Although growth in the semiconductor industry is expected to be rather flat in 2005, some venture capitalists are looking beyond the traditional telecommunications and networking end-markets that semiconductor start-ups have traditionally catered to in the past. Instead, many VC firms are now placing their bets on companies developing technology for consumer products including wireless handsets, home entertainment devices and PCs – companies that are finding burgeoning customer bases in Asian markets.
Then came a revival over the last two years as demand for flash memory-based units outpaced supply. The global semiconductor market grew almost 20 percent in 2003, and growth rates for 2004 are being tabulated at anywhere between 23 percent 32 percent by various market sources.
Now, as 2005 wears on, semiconductor expansion isn’t expected to surpass 10 percent, in part due to a lack of new products on the market. But less-than-stellar forecasts haven’t stopped limited partners from entrusting their money to firms with semiconductor specialties. In March, Menlo Park-based technology investor El Dorado Ventures closed its seventh fund on $200 million (€152 million). General partner Tom Peterson says slow growth is viewed as part of the cyclical nature of semiconductors and that his firm sees lots of interesting opportunities in the long-run, particularly in wireless convergence and in the consumer end-markets.
Also in March, Canadian venture firm Celtic House closed an oversubscribed third fund on C$280 million ($225 million; €173 million). According t+o Celtic House partner Brian Antonen, part of his firm’s success in Fund II is that it shifted its investment theme for semiconductors away from expensive and complex telecom and networking chips, as was the trend in the 1990s, to companies who focus on consumer electronics as an end market.

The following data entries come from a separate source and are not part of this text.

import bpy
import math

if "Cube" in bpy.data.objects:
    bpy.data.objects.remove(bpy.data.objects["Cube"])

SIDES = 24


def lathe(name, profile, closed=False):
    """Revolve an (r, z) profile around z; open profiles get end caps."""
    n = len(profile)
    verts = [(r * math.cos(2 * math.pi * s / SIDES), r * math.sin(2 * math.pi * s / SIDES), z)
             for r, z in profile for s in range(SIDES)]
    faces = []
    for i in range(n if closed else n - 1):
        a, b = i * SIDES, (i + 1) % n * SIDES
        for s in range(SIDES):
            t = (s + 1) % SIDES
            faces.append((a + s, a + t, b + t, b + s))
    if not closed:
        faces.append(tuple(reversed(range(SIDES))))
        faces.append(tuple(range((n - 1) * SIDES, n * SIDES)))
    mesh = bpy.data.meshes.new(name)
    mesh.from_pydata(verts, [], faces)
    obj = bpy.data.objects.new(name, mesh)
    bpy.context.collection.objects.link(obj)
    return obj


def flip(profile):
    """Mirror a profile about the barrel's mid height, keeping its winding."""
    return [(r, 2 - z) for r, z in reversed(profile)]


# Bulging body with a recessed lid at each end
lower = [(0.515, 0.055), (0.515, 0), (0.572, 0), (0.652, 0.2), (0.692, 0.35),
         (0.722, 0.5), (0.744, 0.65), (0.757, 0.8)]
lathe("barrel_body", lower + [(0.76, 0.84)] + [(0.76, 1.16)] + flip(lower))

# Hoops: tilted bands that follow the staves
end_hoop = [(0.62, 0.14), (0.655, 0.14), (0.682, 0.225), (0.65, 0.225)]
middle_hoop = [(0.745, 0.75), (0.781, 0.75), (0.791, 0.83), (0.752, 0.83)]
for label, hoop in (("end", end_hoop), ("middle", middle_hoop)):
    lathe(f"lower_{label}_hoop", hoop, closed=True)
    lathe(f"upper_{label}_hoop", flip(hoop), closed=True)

“The North American venture community is used to building complex chips to sell to Lucent and Cisco,” Antonen says. “That worked in the 1990’s. While consumer electronics (chips) generally deliver lower gross margins, their extremely high volumes provide significant gross margin dollars to leverage the operating infrastructure, which is typically leaner than a communications chip company. We believe that these companies have a better chance at rapid growth and potential a IPO.”
Antonen adds that the customer base for many of these products has shifted from North America and Europe to Asia. Indeed, according to research firm Gartner, in 2003, sales to the Asia/Pacific region, not including Japan, totaled more than $68 billion, or about 39 percent of the market. Tom Rosch, a general partner at Menlo Park venture firm InterWest Partners, says Asia has great potential because of the combination of an enormous population and a fast-growing middle class. “There are 350 million cell phone users in China alone. That’s more than the entire population of the US.”
In addition to wireless handset companies, which typically have new products out every four to nine months, Rosch sees “explosive growth” in digital television in Asia. “The Chinese digital TV manufacturers have become world-class very quickly. The whole TV industry is going to change over the next three years. It’s hard to fathom all the opportunities in the digital area.”
Antonen believes that beyond demographics, a very good understanding of the Asian supply chain will be critical in order for venture capitalists to be successful in semiconductor investing. For instance, he says that one of Celtic House’s portfolio companies is staffed with more than 100 people in China and about 15 in the US. However, approximately 80 percent of the operating expenses for that entire company comes from the US location.
Over the next few years, many venture capital firms and their portfolio companies will have to adjust their strategies to account for the new dynamics in the semiconductor market. As with so many other industries, overlooking Asia does not seem an option.